When government spends money, taxpayers need to ask some questions.
• What is this expenditure intended to accomplish?
• How much is this going to cost?
• Is this an appropriate allocation of our tax dollars?
• Are taxpayers getting a good (or reasonable) value for our money?
Cobb County is currently studying a $1 billion transit proposal, which includes
• Express buses operating in the approved-and-soon-to-be-built I-75 / I-575 managed lanes,
• Bus Rapid Transit operating in its own “barrier-separated” special lanes in the middle of Cobb Parkway, and
• 12 intersection grade separations.

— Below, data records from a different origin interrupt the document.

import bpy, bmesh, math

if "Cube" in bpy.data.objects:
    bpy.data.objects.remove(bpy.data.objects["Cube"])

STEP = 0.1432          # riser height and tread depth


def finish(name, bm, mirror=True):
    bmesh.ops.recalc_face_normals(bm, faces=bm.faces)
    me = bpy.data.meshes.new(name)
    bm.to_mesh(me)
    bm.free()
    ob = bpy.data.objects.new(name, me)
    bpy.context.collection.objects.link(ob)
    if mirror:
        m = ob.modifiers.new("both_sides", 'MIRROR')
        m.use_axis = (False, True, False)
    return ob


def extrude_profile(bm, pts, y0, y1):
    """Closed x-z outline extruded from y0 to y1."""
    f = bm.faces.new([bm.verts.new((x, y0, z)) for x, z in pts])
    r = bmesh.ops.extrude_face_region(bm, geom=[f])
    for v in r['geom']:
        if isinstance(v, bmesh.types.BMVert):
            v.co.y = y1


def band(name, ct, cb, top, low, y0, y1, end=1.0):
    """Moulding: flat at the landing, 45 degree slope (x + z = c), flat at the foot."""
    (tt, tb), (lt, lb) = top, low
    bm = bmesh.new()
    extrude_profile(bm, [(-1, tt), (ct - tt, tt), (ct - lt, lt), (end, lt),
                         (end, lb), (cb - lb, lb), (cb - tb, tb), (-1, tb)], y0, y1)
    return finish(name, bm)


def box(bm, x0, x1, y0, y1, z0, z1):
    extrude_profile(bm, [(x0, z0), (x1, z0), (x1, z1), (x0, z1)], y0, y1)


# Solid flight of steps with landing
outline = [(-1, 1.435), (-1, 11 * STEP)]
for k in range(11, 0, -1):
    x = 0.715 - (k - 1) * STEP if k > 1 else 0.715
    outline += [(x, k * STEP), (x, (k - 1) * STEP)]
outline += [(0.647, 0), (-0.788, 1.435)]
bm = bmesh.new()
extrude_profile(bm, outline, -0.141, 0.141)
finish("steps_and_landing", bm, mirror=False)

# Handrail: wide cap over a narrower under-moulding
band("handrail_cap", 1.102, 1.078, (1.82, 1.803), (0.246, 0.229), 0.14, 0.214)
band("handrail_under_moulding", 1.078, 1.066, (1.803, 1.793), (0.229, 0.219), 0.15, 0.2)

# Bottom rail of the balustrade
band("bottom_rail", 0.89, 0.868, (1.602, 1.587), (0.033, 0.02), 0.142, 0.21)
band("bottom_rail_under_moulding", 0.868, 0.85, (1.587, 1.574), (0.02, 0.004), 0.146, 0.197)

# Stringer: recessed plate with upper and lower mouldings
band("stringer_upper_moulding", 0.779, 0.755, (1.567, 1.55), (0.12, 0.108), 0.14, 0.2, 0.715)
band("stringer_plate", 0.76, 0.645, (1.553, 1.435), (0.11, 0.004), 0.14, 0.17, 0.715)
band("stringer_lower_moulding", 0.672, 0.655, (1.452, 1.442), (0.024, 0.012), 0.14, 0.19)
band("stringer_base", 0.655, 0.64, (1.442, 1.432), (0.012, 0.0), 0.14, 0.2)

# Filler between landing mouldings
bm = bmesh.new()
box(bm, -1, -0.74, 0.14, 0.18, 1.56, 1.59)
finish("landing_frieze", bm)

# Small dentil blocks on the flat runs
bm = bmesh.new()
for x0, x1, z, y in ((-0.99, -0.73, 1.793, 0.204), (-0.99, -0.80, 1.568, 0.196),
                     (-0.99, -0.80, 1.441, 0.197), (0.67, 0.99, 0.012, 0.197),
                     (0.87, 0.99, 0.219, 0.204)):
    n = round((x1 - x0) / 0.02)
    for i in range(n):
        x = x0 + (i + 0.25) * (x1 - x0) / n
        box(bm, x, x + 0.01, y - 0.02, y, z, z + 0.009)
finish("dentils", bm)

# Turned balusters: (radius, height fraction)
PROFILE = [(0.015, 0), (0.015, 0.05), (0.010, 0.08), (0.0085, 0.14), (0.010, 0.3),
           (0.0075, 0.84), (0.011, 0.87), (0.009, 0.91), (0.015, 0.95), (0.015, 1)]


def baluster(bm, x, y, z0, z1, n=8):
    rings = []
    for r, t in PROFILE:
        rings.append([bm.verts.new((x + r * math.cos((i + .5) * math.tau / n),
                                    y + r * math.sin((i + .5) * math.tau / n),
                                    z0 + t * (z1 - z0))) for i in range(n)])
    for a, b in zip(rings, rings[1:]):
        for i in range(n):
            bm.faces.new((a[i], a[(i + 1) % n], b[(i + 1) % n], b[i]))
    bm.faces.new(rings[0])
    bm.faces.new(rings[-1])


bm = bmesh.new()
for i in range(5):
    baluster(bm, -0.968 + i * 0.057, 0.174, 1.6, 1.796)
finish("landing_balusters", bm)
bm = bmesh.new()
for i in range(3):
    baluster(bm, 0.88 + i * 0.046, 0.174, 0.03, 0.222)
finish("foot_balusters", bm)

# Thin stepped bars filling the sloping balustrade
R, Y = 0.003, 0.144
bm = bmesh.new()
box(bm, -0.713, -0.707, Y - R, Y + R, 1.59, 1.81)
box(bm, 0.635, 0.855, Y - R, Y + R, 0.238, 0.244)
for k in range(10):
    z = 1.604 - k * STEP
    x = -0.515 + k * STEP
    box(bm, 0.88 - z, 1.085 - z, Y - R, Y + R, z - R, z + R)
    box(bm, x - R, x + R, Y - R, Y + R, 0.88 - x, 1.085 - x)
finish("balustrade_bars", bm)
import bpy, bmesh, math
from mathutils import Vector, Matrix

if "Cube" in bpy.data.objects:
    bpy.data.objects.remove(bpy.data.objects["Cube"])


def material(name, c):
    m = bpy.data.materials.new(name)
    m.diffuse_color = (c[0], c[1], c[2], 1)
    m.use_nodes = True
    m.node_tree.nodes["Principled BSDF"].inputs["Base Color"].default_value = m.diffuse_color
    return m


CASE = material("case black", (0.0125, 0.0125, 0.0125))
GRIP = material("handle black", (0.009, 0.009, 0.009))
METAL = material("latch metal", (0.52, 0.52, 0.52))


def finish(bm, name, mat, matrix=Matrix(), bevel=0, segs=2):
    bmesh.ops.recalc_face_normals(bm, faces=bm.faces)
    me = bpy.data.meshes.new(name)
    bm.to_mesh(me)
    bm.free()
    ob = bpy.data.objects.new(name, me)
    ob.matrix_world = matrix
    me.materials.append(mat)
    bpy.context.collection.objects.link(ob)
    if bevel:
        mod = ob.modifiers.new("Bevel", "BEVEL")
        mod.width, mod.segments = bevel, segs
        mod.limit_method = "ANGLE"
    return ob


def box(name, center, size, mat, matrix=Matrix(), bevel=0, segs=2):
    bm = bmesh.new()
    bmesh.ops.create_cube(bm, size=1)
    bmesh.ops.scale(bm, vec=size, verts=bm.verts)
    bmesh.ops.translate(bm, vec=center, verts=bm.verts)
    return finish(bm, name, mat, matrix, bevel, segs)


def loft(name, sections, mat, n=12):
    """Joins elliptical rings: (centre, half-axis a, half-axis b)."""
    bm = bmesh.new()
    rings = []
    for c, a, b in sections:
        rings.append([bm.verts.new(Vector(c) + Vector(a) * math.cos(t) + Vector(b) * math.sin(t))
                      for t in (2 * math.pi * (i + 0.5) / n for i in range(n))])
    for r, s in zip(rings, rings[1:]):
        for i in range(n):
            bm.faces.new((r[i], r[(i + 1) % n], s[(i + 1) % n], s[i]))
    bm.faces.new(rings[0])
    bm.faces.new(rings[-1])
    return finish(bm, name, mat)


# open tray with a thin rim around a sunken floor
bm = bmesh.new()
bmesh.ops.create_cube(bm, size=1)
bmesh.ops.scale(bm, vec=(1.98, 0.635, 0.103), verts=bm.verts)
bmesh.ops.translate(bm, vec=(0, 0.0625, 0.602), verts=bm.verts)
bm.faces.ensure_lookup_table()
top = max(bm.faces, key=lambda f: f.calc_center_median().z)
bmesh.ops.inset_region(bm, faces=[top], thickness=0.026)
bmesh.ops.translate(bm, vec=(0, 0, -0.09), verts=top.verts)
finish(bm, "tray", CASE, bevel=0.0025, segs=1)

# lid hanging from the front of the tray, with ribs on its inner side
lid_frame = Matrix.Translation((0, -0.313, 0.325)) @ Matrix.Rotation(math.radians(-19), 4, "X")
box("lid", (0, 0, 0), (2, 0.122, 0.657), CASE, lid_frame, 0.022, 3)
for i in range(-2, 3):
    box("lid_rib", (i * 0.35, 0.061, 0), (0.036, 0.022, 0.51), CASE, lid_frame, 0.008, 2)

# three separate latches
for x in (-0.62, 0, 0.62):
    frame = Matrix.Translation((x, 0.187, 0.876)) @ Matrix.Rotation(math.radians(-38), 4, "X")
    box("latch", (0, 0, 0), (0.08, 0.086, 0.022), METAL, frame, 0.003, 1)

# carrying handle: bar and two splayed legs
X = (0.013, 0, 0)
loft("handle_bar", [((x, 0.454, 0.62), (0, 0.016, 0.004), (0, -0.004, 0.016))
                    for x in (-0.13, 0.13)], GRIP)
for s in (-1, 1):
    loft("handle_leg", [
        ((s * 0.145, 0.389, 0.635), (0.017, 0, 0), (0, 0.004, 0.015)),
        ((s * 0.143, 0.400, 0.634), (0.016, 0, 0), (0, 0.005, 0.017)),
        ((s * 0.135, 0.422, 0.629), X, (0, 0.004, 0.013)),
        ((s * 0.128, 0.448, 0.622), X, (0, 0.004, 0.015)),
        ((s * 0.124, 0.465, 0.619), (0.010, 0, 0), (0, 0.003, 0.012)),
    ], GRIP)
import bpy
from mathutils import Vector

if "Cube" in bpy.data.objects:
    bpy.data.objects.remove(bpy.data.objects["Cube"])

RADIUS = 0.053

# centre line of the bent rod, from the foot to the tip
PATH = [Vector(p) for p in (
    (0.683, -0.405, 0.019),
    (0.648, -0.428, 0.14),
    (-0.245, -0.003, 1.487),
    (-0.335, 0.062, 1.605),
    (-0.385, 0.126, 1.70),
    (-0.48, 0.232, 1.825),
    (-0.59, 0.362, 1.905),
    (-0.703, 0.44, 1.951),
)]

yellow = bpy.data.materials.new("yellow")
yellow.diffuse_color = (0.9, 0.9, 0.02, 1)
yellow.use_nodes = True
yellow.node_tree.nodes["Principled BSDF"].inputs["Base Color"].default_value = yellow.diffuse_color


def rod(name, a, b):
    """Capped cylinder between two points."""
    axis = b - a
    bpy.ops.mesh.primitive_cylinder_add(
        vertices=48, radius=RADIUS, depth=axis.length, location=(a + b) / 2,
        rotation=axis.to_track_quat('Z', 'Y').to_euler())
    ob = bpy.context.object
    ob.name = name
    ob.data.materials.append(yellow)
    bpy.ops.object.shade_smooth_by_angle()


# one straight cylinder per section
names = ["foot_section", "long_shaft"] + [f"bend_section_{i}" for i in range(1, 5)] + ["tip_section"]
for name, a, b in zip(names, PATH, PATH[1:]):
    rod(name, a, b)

Cobb already has successful bus service on Cobb Parkway. Do we need to improve this service? Perhaps. Do we need a billion dollar enhancement to our transit service on Cobb Parkway?
According to the AA (the Alternatives Analysis study), BRT will only cost $1 billion to build, as opposed to as much as $4 billion for light rail. And the AA exposes that BRT would only cost $6 million annually to operate and maintain, vs. up to $30 million annually for light rail. However, BRT is far more expensive than just increasing the frequency of existing buses.
If the only objective of this transit project were to improve transit service along Cobb Parkway, we could invest $2 million into doubling the frequency of the existing buses, and also running some additional buses that only stop at the major stops that have been identified along the BRT route. This $2 million investment would be a major upgrade from a transportation perspective, and would save taxpayers the remaining $998 million. It would also save millions in future annual operating and maintenance costs.
The other objective of the billion dollar transit proposal is to incentivize the redevelopment of private property. Cobb County has a Land Use Plan. Cobb is free to have its Land Use Plan allow high density mixed use development along this corridor. However, I continue to disagree with spending $1 billion of taxpayers’ tax dollars to incentivize the redevelopment of private property. I do not think this is an appropriate use of our tax dollars.
Future annual operating and maintenance costs for BRT would be much higher than just adding additional buses on Cobb Parkway.
• Will the extra millions of dollars for future operating and maintenance costs consume future funding that Cobb might have otherwise been able to use for other transportation needs elsewhere in Cobb?
• Will this misallocation of our financial resources take funding away from other needed services?
• Will this enhancement be so expensive to build and operate and maintain, that it will necessitate future tax increases?
One could also ask who are the special interests who would benefit / profit from the billion dollar plan, vs. a $2 million alternative that would do nothing more than to improve the existing transit service?
The BRT would operate in “barrier-separated” dedicated lanes, which would be built in the middle of Cobb Parkway. These barriers will block left turns into and out of existing businesses. This may adversely impact these businesses.
A large portion of the billion dollars will be spent on the “intersection grade separations.” (Grade separations means one crossing over the other.)
If these intersection grade separations were separating all north-south vehicular traffic from all east-west vehicular traffic, it would have had a huge benefit for reducing traffic congestion for everybody. However, these grade separations will cost hundreds of millions of dollars to build bridges for the buses to cross over these intersections.
Downtown city streets are designed to accommodate relatively slow-moving traffic, while also accommodating large amounts of pedestrian traffic. Cobb Parkway is not a city street. It is a major highway designed to allow fast-moving vehicular traffic to move longer distances. Is it realistic to try to convert the functionality of Cobb Parkway into the equivalent of a downtown city street?
BRT would operate entirely in the middle of Cobb Parkway. In order to get to the bus, every transit rider will have to cross to the middle of Cobb Parkway. And when the rider reaches their destination, they will again have to cross Cobb Parkway. Cobb promises to assure that this can be done safely. Can it be done safely, and conveniently, and at a reasonable cost, and not impede traffic flow on this major highway?
This project will not help to alleviate traffic congestion. Annual operating and maintenance costs will cost millions more than just increasing the frequency of the existing bus service. The existing bus service on Cobb Parkway could be significantly enhanced for $2 million, and therefore save taxpayers the other $998 million.
Does the billion dollar plan give taxpayers good value for our money?
Ron Sifen is president of the Cobb County Civic Coalition.